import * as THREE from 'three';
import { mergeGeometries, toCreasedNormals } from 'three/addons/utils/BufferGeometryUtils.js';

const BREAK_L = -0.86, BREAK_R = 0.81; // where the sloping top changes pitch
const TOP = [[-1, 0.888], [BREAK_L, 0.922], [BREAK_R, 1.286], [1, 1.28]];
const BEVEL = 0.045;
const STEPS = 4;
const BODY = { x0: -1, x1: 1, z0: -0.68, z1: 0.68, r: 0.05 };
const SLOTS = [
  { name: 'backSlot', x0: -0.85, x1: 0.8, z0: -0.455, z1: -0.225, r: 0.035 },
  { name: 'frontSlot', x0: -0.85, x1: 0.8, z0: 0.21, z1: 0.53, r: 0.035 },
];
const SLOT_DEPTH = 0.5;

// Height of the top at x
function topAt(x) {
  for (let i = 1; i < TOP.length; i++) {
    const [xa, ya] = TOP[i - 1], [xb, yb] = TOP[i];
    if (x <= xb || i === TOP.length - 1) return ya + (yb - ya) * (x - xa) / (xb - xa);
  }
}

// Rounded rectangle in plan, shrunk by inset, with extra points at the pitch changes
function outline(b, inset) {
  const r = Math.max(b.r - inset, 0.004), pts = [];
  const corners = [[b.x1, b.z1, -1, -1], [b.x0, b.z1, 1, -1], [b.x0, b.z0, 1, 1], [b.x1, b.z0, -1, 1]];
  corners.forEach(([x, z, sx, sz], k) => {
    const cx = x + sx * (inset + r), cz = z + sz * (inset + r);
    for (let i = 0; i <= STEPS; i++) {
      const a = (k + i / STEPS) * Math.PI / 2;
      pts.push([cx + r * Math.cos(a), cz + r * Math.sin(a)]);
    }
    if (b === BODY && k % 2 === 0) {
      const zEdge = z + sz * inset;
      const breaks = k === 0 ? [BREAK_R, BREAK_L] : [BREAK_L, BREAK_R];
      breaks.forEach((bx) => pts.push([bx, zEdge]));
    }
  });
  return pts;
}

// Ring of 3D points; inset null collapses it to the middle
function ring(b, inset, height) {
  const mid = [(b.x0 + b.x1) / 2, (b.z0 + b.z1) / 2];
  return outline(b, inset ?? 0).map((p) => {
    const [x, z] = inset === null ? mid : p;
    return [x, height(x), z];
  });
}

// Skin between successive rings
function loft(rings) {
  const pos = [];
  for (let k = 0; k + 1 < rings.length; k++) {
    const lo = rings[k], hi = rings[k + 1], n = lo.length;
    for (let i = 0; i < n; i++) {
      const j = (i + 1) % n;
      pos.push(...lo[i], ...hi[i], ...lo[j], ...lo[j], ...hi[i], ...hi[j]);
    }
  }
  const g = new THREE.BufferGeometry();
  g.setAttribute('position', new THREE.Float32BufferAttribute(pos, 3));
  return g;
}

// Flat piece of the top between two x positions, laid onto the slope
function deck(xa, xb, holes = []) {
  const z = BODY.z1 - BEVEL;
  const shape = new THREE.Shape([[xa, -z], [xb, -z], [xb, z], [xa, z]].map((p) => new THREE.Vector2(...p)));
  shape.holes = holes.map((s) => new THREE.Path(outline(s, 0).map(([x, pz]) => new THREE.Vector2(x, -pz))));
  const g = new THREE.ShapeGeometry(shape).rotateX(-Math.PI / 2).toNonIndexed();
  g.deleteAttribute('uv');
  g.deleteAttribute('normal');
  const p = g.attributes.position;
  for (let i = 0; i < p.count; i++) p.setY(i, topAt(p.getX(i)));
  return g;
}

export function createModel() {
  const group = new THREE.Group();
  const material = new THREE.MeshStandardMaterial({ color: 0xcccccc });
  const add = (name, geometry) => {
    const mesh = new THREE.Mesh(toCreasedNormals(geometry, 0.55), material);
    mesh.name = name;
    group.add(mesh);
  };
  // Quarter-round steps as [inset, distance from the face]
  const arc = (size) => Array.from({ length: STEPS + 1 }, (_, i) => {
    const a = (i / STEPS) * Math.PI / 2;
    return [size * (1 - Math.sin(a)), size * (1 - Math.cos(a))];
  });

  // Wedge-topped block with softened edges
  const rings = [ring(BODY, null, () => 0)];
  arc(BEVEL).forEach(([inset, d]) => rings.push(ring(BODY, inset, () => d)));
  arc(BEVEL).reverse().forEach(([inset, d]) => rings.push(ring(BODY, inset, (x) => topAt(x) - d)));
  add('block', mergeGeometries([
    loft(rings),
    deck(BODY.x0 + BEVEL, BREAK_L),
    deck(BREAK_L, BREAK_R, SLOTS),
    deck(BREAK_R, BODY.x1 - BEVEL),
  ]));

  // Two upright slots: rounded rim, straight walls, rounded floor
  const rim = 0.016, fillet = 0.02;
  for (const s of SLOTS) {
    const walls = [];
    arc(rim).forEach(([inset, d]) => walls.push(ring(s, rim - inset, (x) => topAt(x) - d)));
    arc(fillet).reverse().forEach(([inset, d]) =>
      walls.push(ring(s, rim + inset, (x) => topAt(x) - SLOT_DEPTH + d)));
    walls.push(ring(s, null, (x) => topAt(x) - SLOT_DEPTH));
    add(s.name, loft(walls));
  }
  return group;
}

·····

*TASK TO COMPLETE*. Print, without alteration, only the lines above between the one holding "const j = (i + 1) % n;" and the one holding "const add = (name, geometry)", inclusive.

*PROBLEM SOLUTION*.
      const j = (i + 1) % n;
      pos.push(...lo[i], ...hi[i], ...lo[j], ...lo[j], ...hi[i], ...hi[j]);
    }
  }
  const g = new THREE.BufferGeometry();
  g.setAttribute('position', new THREE.Float32BufferAttribute(pos, 3));
  return g;
}

// Flat piece of the top between two x positions, laid onto the slope
function deck(xa, xb, holes = []) {
  const z = BODY.z1 - BEVEL;
  const shape = new THREE.Shape([[xa, -z], [xb, -z], [xb, z], [xa, z]].map((p) => new THREE.Vector2(...p)));
  shape.holes = holes.map((s) => new THREE.Path(outline(s, 0).map(([x, pz]) => new THREE.Vector2(x, -pz))));
  const g = new THREE.ShapeGeometry(shape).rotateX(-Math.PI / 2).toNonIndexed();
  g.deleteAttribute('uv');
  g.deleteAttribute('normal');
  const p = g.attributes.position;
  for (let i = 0; i < p.count; i++) p.setY(i, topAt(p.getX(i)));
  return g;
}

export function createModel() {
  const group = new THREE.Group();
  const material = new THREE.MeshStandardMaterial({ color: 0xcccccc });
  const add = (name, geometry) => {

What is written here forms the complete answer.